**INFORMATION SHOWN**
╔══

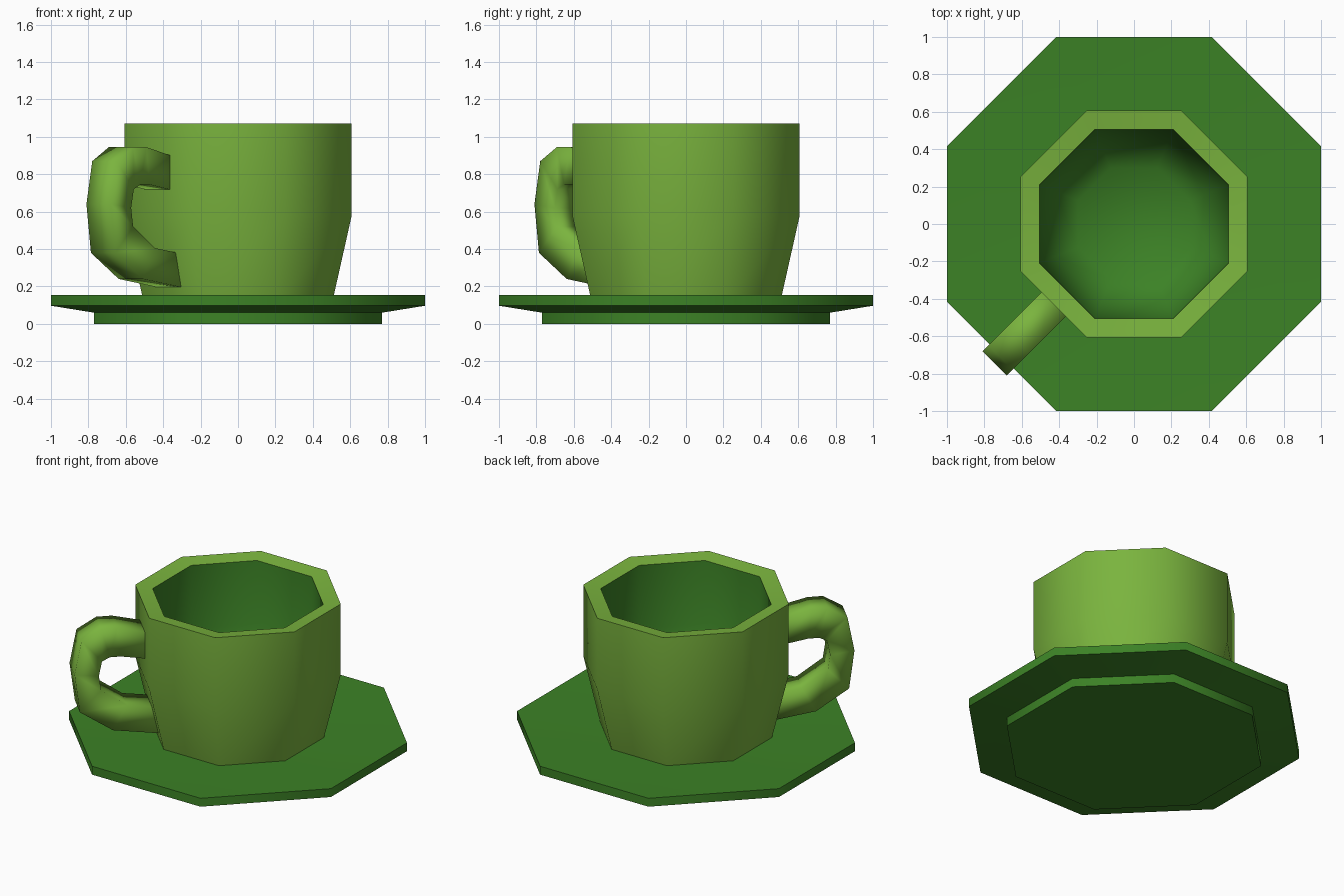
import bpy, bmesh, math

if "Cube" in bpy.data.objects:
    bpy.data.objects.remove(bpy.data.objects["Cube"])


def material(name, rgb):
    m = bpy.data.materials.new(name)
    m.diffuse_color = (*rgb, 1)
    m.use_nodes = True
    m.node_tree.nodes["Principled BSDF"].inputs["Base Color"].default_value = m.diffuse_color
    return m


LIGHT = material("light green", (0.195, 0.456, 0.048))
DARK = material("dark green", (0.045, 0.223, 0.019))


def finish(bm, name, mat, angle):
    bmesh.ops.recalc_face_normals(bm, faces=bm.faces[:])
    me = bpy.data.meshes.new(name)
    bm.to_mesh(me)
    bm.free()
    me.materials.append(mat)
    for p in me.polygons:
        p.use_smooth = True
    me.set_sharp_from_angle(angle=math.radians(angle))
    ob = bpy.data.objects.new(name, me)
    bpy.context.collection.objects.link(ob)
    return ob


def octagon_lathe(name, profile, mat, dark_from=None):
    """Stack octagon rings (flat-side distance, z), capped at both ends."""
    bm = bmesh.new()
    rings = []
    for d, z in profile:
        r = d / math.cos(math.pi / 8)
        rings.append([bm.verts.new((r * math.cos(a), r * math.sin(a), z))
                      for a in (math.pi / 8 + k * math.pi / 4 for k in range(8))])
    for i, (a, b) in enumerate(zip(rings, rings[1:])):
        for k in range(8):
            f = bm.faces.new((a[k], a[(k + 1) % 8], b[(k + 1) % 8], b[k]))
            if dark_from is not None and i >= dark_from:
                f.material_index = 1
    bm.faces.new(rings[0])
    cap = bm.faces.new(rings[-1])
    if dark_from is not None:
        cap.material_index = 1
    ob = octagon = finish(bm, name, mat, 60)
    if dark_from is not None:
        ob.data.materials.append(DARK)
    return octagon


# Saucer: foot, flared underside, rim and slightly dished top
octagon_lathe("saucer", [(0.77, 0), (0.77, 0.06), (1.0, 0.097), (1.0, 0.155),
                         (0.52, 0.138)], DARK)

# Cup: light outside and rim, dark inside
octagon_lathe("cup", [(0.505, 0.12), (0.608, 0.58), (0.608, 1.07),
                      (0.505, 1.055), (0.50, 0.62), (0.42, 0.30), (0.30, 0.2)],
              LIGHT, dark_from=3)

# Handle: square-section loop on the front-left face, (distance, z) pairs
outer = [(0.56, 0.89), (0.785, 0.945), (0.885, 0.945), (1.01, 0.87),
         (1.054, 0.64), (1.02, 0.38), (0.81, 0.24), (0.48, 0.19)]
inner = [(0.56, 0.71), (0.76, 0.745), (0.83, 0.745), (0.88, 0.72),
         (0.90, 0.62), (0.885, 0.52), (0.72, 0.405), (0.48, 0.37)]
s = math.sqrt(0.5)
bm = bmesh.new()
rings = []
for o, i in zip(outer, inner):
    rings.append([bm.verts.new((-(r * s) + w * s, -(r * s) - w * s, z))
                  for (r, z), w in ((o, -0.092), (o, 0.092), (i, 0.092), (i, -0.092))])
for a, b in zip(rings, rings[1:]):
    for k in range(4):
        bm.faces.new((a[k], a[(k + 1) % 4], b[(k + 1) % 4], b[k]))
bm.faces.new(rings[0])
bm.faces.new(rings[-1])
finish(bm, "handle", LIGHT, 100)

╚══

**WHAT TO WORK ON**
Output exactly the lines from the one holding "# Saucer: foot, flared" to the end of the material above, with both ends included.

**EXERCISE RESPONSE**
# Saucer: foot, flared underside, rim and slightly dished top
octagon_lathe("saucer", [(0.77, 0), (0.77, 0.06), (1.0, 0.097), (1.0, 0.155),
                         (0.52, 0.138)], DARK)

# Cup: light outside and rim, dark inside
octagon_lathe("cup", [(0.505, 0.12), (0.608, 0.58), (0.608, 1.07),
                      (0.505, 1.055), (0.50, 0.62), (0.42, 0.30), (0.30, 0.2)],
              LIGHT, dark_from=3)

# Handle: square-section loop on the front-left face, (distance, z) pairs
outer = [(0.56, 0.89), (0.785, 0.945), (0.885, 0.945), (1.01, 0.87),
         (1.054, 0.64), (1.02, 0.38), (0.81, 0.24), (0.48, 0.19)]
inner = [(0.56, 0.71), (0.76, 0.745), (0.83, 0.745), (0.88, 0.72),
         (0.90, 0.62), (0.885, 0.52), (0.72, 0.405), (0.48, 0.37)]
s = math.sqrt(0.5)
bm = bmesh.new()
rings = []
for o, i in zip(outer, inner):
    rings.append([bm.verts.new((-(r * s) + w * s, -(r * s) - w * s, z))
                  for (r, z), w in ((o, -0.092), (o, 0.092), (i, 0.092), (i, -0.092))])
for a, b in zip(rings, rings[1:]):
    for k in range(4):
        bm.faces.new((a[k], a[(k + 1) % 4], b[(k + 1) % 4], b[k]))
bm.faces.new(rings[0])
bm.faces.new(rings[-1])
finish(bm, "handle", LIGHT, 100)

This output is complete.